Research Opportunity
PhD, Masters by Research, Master of Biomedical Science
Number of Master Places Available
1
Department
Medicine and Radiology
Location
St Vincent's Institute of Medical Research
Primary Supervisor Email Number Webpage
Prof Helen Thomas +61 3 9231 3282 hthomas@svi.edu.au Personal web page
Co-supervisor Email Number Webpage
Dr Bala Krishnamurthy bmurthy@svi.edu.au +61 3 9231 3282

Summary Our goal is to prevent the cytotoxic CD8+ T cell-mediated destruction of insulin-producing pancreatic beta cells that leads to type 1 diabetes.
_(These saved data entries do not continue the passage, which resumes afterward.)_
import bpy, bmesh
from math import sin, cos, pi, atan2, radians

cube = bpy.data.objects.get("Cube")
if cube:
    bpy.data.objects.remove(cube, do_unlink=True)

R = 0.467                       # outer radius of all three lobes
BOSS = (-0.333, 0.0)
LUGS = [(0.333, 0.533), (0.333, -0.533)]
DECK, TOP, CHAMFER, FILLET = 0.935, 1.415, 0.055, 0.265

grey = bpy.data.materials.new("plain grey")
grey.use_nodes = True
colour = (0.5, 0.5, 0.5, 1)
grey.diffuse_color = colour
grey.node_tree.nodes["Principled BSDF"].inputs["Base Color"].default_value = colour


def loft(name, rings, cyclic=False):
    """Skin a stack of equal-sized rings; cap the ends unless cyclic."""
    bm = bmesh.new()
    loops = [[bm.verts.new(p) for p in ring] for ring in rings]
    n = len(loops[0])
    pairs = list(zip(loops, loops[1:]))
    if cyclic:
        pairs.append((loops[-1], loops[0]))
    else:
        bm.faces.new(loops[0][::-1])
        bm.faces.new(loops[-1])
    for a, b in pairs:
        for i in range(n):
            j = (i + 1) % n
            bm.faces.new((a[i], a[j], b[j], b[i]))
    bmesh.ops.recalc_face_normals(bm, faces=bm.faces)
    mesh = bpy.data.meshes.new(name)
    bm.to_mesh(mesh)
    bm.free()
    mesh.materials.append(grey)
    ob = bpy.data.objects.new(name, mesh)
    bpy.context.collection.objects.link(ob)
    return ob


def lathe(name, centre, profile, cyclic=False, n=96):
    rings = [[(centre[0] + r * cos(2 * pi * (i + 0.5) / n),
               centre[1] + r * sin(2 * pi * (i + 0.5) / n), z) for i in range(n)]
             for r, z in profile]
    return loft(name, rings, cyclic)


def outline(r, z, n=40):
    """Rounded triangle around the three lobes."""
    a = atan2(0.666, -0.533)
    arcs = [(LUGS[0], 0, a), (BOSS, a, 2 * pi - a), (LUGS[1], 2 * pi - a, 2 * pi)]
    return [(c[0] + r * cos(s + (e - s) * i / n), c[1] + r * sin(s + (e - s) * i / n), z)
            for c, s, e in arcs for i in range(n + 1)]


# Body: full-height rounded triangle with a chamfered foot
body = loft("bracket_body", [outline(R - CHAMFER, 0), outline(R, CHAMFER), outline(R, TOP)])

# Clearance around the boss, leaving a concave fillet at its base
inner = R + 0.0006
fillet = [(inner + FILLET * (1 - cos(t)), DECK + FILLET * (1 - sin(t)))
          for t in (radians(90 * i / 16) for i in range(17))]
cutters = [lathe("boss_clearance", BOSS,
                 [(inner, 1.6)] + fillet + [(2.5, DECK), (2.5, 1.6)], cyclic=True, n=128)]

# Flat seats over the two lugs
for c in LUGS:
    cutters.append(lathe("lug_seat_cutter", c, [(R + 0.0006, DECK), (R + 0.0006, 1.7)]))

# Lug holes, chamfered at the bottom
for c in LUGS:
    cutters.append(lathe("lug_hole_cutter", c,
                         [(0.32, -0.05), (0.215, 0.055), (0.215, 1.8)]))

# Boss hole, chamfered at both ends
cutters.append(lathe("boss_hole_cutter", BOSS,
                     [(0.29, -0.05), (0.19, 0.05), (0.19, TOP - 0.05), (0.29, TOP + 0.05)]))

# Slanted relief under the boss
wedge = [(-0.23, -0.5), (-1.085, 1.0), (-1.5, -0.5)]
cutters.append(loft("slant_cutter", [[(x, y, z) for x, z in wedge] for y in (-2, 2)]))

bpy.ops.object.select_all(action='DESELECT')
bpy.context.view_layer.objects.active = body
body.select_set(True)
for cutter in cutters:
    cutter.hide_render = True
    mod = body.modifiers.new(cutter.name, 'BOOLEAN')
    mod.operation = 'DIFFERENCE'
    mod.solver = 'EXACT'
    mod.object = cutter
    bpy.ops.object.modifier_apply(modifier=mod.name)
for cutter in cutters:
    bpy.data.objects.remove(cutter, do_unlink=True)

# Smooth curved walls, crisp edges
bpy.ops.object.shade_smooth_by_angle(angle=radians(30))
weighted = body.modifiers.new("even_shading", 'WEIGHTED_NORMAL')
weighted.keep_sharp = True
Islet-specific CD8+ T cells appear in cycles in the blood reflecting waves of clonal proliferation, they expand just before diagnosis of diabetes and their quantity in the islets reflects the extent of pathology.

Project Details

Our goal is to prevent the cytotoxic CD8+ T cell-mediated destruction of insulin-producing pancreatic beta cells that leads to type 1 diabetes. Islet-specific CD8+ T cells appear in cycles in the blood reflecting waves of clonal proliferation, they expand just before diagnosis of diabetes and their quantity in the islets reflects the extent of pathology. These data are consistent with progression to diabetes being determined by islet-specific T cell number. However, how T-cell proliferation is regulated during spontaneous progression to type 1 diabetes is poorly understood. Insight into this and the ability to measure it, or the factors that regulate it, would provide valuable prognostic information in individuals at risk of developing type 1 diabetes.

We have recently observed that islet-specific CD8+ T cells are dramatically increased in number in interferon- receptor mutant NOD mice. This explains why diabetes occurs in these mice in which other hallmarks of type 1 diabetes are suppressed and is a strong indication that the number of CD8+ T cells may be an informative marker of disease progression.

Our hypothesis is that antigen-specific CD8+ T cell expansion determines the rate of progression of diabetes and that this expansion is associated with a change in T-cell phenotype and increased cytotoxic function. We aim to identify mechanisms that regulate proliferation of antigen-specific CD8+ T cells.



Faculty Research Themes

Infection and Immunology

School Research Themes

Cardiometabolic



Research Opportunities

PhD, Masters by Research, Master of Biomedical Science
Students who are interested in joining this project will need to consider their elegibility as well as other requirements before contacting the supervisor of this research

Graduate Research application

Honours application

Key Contact

For further information about this research, please contact a supervisor.

Department

Medicine and Radiology

Research Node

St Vincent's Institute of Medical Research

MDHS Research library
Explore by researcher, school, project or topic.